== Your assignment ==
The answer should be each line from the entries below that has the word "return" in it.

== Segment start ==

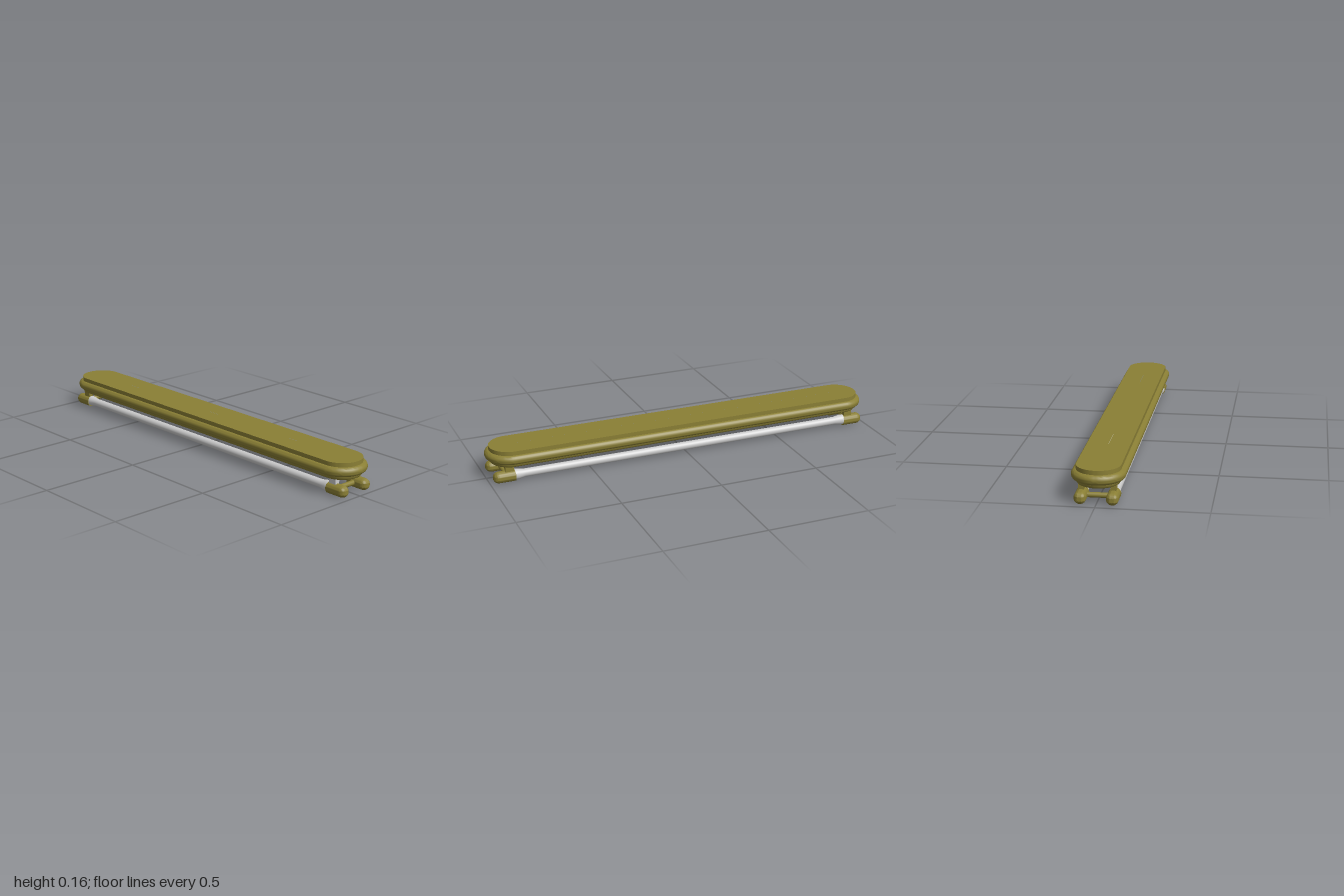
import * as THREE from 'three';
import { toCreasedNormals } from 'three/addons/utils/BufferGeometryUtils.js';

const olive = new THREE.MeshStandardMaterial({ color: 0x8a7f35 });
const grey = new THREE.MeshStandardMaterial({ color: 0xcccccc });

// Lathe from [radius, height] pairs listed bottom to top
function lathe(profile, segments, phiStart = 0) {
  const points = profile.map(([r, y]) => new THREE.Vector2(r, y));
  return new THREE.LatheGeometry(points, segments, phiStart);
}

// Turned solid pulled apart along z, giving a long body with round ends
function stadium(profile, stretch) {
  const segments = 64;
  const geometry = lathe(profile, segments, Math.PI / segments);
  const p = geometry.attributes.position;
  for (let i = 0; i < p.count; i++) {
    p.setZ(i, p.getZ(i) + Math.sign(p.getZ(i)) * stretch);
  }
  return toCreasedNormals(geometry, Math.PI / 5);
}

export function createModel() {
  const model = new THREE.Group();
  model.name = 'tubeLamp';
  const add = (name, geometry, material, x = 0, y = 0, z = 0) => {
    const mesh = new THREE.Mesh(geometry, material);
    mesh.name = name;
    mesh.position.set(x, y, z);
    model.add(mesh);
    return mesh;
  };

  // Housing: stepped plates with a rounded rim around the middle
  const profile = [[0.0001, 0.076], [0.088, 0.076], [0.094, 0.079], [0.098, 0.085], [0.1, 0.095]];
  for (let i = 0; i <= 10; i++) {
    const a = -Math.PI / 2 + (Math.PI * i) / 10;
    profile.push([0.1 + 0.0215 * Math.cos(a), 0.1175 + 0.0225 * Math.sin(a)]);
  }
  profile.push([0.1, 0.16], [0.0001, 0.16]);
  add('housing', stadium(profile, 0.879), olive);

  // Lamp tubes with flared ends
  const tube = lathe([[0.026, -0.88], [0.026, -0.865], [0.02, -0.83],
    [0.02, 0.83], [0.026, 0.865], [0.026, 0.88]], 32).rotateX(Math.PI / 2);

  // Round-nosed end cap pointing along +z, closed at the back
  const capProfile = [[0, 0], [0.028, 0]];
  for (let i = 0; i <= 10; i++) {
    const a = (Math.PI / 2) * (i / 10);
    capProfile.push([0.028 * Math.cos(a), 0.079 + 0.028 * Math.sin(a)]);
  }
  const cap = toCreasedNormals(lathe(capProfile, 32).rotateX(Math.PI / 2), Math.PI / 4);
  const post = new THREE.BoxGeometry(0.025, 0.05, 0.04);
  const bar = new THREE.CylinderGeometry(0.012, 0.012, 0.14, 24).rotateZ(Math.PI / 2);

  for (const side of [-1, 1]) {
    const x = side * 0.071;
    add(side > 0 ? 'leftTube' : 'rightTube', tube, grey, x, 0.028 + 0.003, 0);
    for (const end of [-1, 1]) {
      const socket = add('endCap', cap, olive, x, 0.028, end * 0.878);
      if (end < 0) socket.rotation.y = Math.PI;
      // One of the four posts is left grey
      const plain = side < 0 && end > 0;
      add('post', post, plain ? grey : olive, x, 0.058, end * 0.905);
    }
  }

  // Bars joining the two caps at each end
  for (const end of [-1, 1]) add('crossBar', bar, olive, 0, 0.029, end * 0.915);

  return model;
}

== Segment end ==

== Answer section ==
  return new THREE.LatheGeometry(points, segments, phiStart);
  return toCreasedNormals(geometry, Math.PI / 5);
    return mesh;
  return model;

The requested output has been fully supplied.